• **WHAT YOU WILL DO**: Look through the records below for the line holding "import bpy, bmesh". Write it out exactly, with each following line through the line holding "profile (x, z)".

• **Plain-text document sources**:
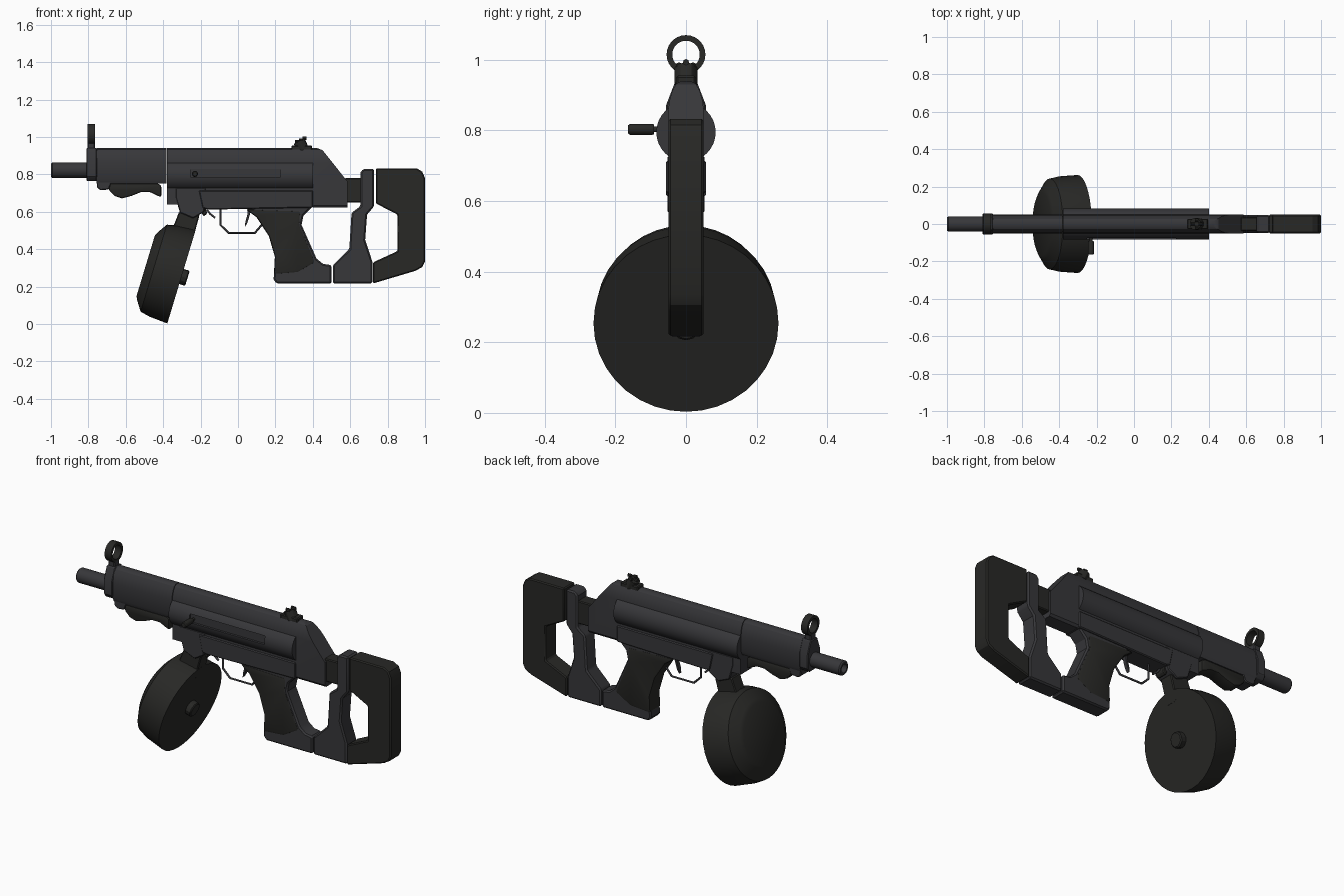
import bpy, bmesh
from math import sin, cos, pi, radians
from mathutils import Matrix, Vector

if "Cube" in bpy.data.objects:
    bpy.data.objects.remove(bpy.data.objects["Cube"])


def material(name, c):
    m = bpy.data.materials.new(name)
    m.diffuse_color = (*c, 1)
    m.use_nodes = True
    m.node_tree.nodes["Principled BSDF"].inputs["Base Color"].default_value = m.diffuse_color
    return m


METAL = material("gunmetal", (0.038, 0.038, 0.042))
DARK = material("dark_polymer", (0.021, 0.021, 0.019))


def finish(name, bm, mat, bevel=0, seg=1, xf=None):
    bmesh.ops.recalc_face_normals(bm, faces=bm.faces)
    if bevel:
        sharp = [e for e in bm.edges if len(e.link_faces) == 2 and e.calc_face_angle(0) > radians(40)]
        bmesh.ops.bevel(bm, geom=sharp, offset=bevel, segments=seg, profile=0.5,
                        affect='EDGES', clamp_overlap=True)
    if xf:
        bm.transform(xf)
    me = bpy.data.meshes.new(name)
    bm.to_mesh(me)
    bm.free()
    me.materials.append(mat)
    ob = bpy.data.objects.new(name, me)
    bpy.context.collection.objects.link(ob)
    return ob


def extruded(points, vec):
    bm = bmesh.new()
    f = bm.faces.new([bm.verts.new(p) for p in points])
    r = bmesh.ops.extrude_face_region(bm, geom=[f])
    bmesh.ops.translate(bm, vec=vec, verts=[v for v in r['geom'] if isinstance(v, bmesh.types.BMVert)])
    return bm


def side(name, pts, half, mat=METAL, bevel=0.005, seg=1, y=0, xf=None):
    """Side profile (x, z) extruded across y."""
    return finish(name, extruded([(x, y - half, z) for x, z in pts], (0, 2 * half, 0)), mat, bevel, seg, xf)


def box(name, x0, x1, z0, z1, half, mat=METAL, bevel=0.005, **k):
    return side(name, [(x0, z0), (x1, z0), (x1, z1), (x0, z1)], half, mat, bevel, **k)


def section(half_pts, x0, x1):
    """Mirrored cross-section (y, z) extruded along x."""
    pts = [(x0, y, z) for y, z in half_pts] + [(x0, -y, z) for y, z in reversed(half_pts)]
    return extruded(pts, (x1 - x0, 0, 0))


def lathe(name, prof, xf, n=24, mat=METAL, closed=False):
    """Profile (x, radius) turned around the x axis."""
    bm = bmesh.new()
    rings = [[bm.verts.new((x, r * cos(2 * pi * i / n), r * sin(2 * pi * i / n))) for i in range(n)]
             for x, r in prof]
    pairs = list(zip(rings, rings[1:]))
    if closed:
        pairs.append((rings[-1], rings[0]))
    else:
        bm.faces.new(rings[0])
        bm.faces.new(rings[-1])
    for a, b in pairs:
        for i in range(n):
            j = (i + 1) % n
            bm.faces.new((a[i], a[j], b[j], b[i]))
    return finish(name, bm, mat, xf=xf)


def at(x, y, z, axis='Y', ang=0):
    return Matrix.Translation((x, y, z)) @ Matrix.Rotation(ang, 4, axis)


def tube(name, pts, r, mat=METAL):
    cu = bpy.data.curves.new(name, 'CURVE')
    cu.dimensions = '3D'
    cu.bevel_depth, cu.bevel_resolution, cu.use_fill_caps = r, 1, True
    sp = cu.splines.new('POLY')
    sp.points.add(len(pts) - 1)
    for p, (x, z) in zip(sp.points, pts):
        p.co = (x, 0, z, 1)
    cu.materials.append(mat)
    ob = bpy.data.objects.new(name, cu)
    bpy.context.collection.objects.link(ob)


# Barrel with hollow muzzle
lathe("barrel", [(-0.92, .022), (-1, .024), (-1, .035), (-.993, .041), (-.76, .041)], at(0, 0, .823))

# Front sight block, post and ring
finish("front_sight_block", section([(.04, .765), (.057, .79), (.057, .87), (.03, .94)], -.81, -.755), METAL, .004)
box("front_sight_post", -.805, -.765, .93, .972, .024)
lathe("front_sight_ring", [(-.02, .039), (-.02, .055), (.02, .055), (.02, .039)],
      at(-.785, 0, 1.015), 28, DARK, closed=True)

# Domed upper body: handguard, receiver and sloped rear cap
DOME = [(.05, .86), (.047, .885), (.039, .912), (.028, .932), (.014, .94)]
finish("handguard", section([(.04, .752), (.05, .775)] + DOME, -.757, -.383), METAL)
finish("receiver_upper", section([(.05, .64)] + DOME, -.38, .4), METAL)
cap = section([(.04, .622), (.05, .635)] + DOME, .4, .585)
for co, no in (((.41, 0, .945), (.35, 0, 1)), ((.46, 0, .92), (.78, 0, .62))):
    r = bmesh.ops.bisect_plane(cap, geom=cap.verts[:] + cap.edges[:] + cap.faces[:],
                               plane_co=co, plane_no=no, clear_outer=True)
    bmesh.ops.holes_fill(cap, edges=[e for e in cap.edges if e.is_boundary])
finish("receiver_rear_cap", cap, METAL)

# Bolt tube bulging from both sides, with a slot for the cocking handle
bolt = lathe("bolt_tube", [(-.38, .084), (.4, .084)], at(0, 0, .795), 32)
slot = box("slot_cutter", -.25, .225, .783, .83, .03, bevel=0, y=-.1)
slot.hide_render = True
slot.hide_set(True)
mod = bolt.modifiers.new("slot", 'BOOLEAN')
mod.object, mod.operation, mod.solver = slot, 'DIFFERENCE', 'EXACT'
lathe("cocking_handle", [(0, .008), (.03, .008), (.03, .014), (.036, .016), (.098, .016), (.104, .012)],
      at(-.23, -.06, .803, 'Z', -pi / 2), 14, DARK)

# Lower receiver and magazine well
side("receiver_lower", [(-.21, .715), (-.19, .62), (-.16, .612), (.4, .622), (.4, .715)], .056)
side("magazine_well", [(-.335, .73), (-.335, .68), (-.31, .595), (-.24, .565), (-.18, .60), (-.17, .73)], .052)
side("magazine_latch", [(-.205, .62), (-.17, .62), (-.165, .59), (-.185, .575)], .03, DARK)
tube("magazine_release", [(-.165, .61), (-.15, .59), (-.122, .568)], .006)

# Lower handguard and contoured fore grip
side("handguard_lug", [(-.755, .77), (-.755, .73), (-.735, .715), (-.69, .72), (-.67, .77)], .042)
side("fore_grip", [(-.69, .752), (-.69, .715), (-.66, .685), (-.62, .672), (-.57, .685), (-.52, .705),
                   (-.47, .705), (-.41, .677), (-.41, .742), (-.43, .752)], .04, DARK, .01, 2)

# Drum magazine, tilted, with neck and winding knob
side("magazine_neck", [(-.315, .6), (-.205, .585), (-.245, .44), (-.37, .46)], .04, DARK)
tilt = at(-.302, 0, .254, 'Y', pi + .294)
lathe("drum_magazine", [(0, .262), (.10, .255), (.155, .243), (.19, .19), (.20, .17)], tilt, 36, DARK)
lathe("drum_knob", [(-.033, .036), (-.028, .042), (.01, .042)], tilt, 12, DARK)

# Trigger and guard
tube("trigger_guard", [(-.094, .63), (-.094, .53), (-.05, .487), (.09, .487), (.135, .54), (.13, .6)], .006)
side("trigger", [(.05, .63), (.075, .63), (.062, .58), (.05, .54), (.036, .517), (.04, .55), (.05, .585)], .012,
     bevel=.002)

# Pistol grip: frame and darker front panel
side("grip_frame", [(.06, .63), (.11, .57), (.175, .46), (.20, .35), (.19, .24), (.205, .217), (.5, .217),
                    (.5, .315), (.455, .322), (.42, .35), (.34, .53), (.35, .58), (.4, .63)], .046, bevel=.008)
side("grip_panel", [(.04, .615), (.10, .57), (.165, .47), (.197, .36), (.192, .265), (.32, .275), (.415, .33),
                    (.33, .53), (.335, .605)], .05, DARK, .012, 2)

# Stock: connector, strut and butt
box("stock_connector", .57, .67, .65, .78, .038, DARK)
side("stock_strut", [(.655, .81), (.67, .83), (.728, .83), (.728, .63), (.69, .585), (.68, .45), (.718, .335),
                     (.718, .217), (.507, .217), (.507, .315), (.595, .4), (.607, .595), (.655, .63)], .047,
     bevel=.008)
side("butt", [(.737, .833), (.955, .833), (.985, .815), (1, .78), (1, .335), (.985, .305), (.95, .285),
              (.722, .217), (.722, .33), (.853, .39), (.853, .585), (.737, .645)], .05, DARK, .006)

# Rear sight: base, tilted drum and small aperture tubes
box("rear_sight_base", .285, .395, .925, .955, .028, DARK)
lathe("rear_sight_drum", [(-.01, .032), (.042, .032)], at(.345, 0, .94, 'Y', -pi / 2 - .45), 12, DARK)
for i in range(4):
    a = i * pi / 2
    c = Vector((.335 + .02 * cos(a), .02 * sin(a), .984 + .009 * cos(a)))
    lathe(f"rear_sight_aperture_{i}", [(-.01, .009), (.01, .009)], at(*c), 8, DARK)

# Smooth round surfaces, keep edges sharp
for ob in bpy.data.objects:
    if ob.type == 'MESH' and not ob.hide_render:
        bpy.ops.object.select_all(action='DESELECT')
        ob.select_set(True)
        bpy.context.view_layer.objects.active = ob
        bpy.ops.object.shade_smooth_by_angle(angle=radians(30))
--
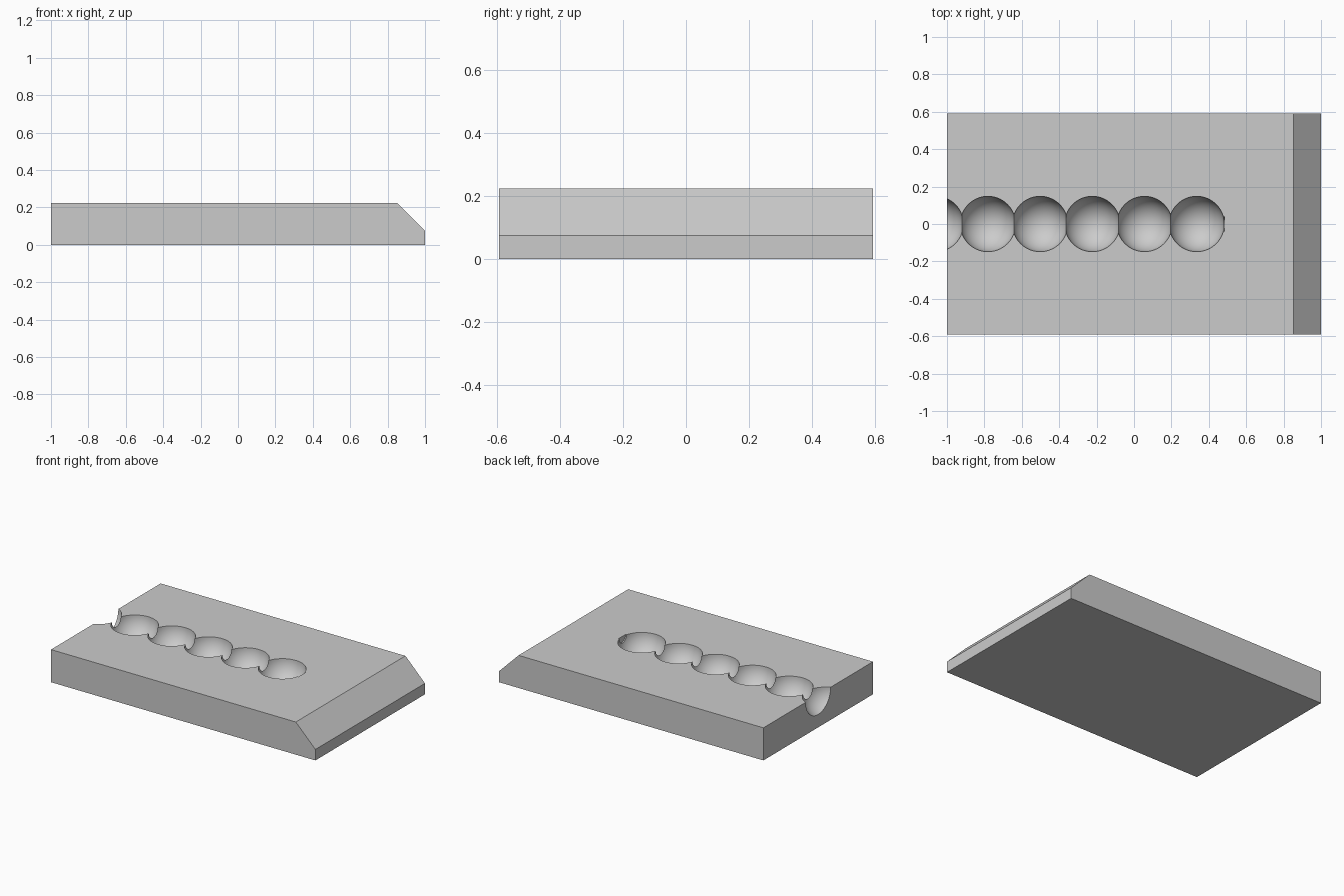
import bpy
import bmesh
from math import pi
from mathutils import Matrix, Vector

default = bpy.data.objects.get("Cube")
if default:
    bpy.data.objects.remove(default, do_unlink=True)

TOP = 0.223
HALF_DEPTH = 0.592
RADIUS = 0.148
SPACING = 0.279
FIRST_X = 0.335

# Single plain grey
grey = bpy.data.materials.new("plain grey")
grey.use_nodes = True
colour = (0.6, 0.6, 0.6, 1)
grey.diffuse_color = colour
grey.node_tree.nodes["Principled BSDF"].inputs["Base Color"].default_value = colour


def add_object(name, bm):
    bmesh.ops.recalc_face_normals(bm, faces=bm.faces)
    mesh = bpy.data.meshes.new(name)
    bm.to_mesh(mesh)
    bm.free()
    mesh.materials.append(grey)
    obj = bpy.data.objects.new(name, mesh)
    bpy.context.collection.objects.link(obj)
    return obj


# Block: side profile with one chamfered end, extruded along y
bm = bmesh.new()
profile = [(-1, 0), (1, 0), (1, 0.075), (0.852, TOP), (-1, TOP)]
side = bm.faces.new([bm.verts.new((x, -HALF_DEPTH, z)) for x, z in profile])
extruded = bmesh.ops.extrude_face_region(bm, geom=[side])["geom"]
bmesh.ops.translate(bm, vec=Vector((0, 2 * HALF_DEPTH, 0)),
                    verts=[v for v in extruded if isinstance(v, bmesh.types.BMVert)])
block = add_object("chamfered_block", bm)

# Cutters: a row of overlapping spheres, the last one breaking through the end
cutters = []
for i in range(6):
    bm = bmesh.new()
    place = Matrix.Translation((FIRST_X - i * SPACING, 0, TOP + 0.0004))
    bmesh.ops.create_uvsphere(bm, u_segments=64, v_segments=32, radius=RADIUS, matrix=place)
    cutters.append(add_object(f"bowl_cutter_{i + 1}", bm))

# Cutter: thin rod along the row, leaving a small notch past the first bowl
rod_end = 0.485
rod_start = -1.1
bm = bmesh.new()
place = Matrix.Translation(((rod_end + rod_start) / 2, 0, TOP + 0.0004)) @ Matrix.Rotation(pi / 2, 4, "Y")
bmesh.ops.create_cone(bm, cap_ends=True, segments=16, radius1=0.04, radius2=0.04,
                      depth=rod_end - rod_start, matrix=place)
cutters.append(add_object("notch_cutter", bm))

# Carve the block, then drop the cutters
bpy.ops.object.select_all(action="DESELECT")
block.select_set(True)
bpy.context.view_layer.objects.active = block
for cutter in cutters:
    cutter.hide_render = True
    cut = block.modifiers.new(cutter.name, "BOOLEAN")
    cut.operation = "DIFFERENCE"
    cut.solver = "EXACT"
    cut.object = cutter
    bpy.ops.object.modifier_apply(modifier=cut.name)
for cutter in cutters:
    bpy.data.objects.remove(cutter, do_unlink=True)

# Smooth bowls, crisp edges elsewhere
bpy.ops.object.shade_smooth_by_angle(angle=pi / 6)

• **YOUR SOLUTION**:
import bpy, bmesh
from math import sin, cos, pi, radians
from mathutils import Matrix, Vector

if "Cube" in bpy.data.objects:
    bpy.data.objects.remove(bpy.data.objects["Cube"])


def material(name, c):
    m = bpy.data.materials.new(name)
    m.diffuse_color = (*c, 1)
    m.use_nodes = True
    m.node_tree.nodes["Principled BSDF"].inputs["Base Color"].default_value = m.diffuse_color
    return m


METAL = material("gunmetal", (0.038, 0.038, 0.042))
DARK = material("dark_polymer", (0.021, 0.021, 0.019))


def finish(name, bm, mat, bevel=0, seg=1, xf=None):
    bmesh.ops.recalc_face_normals(bm, faces=bm.faces)
    if bevel:
        sharp = [e for e in bm.edges if len(e.link_faces) == 2 and e.calc_face_angle(0) > radians(40)]
        bmesh.ops.bevel(bm, geom=sharp, offset=bevel, segments=seg, profile=0.5,
                        affect='EDGES', clamp_overlap=True)
    if xf:
        bm.transform(xf)
    me = bpy.data.meshes.new(name)
    bm.to_mesh(me)
    bm.free()
    me.materials.append(mat)
    ob = bpy.data.objects.new(name, me)
    bpy.context.collection.objects.link(ob)
    return ob


def extruded(points, vec):
    bm = bmesh.new()
    f = bm.faces.new([bm.verts.new(p) for p in points])
    r = bmesh.ops.extrude_face_region(bm, geom=[f])
    bmesh.ops.translate(bm, vec=vec, verts=[v for v in r['geom'] if isinstance(v, bmesh.types.BMVert)])
    return bm


def side(name, pts, half, mat=METAL, bevel=0.005, seg=1, y=0, xf=None):
    """Side profile (x, z) extruded across y."""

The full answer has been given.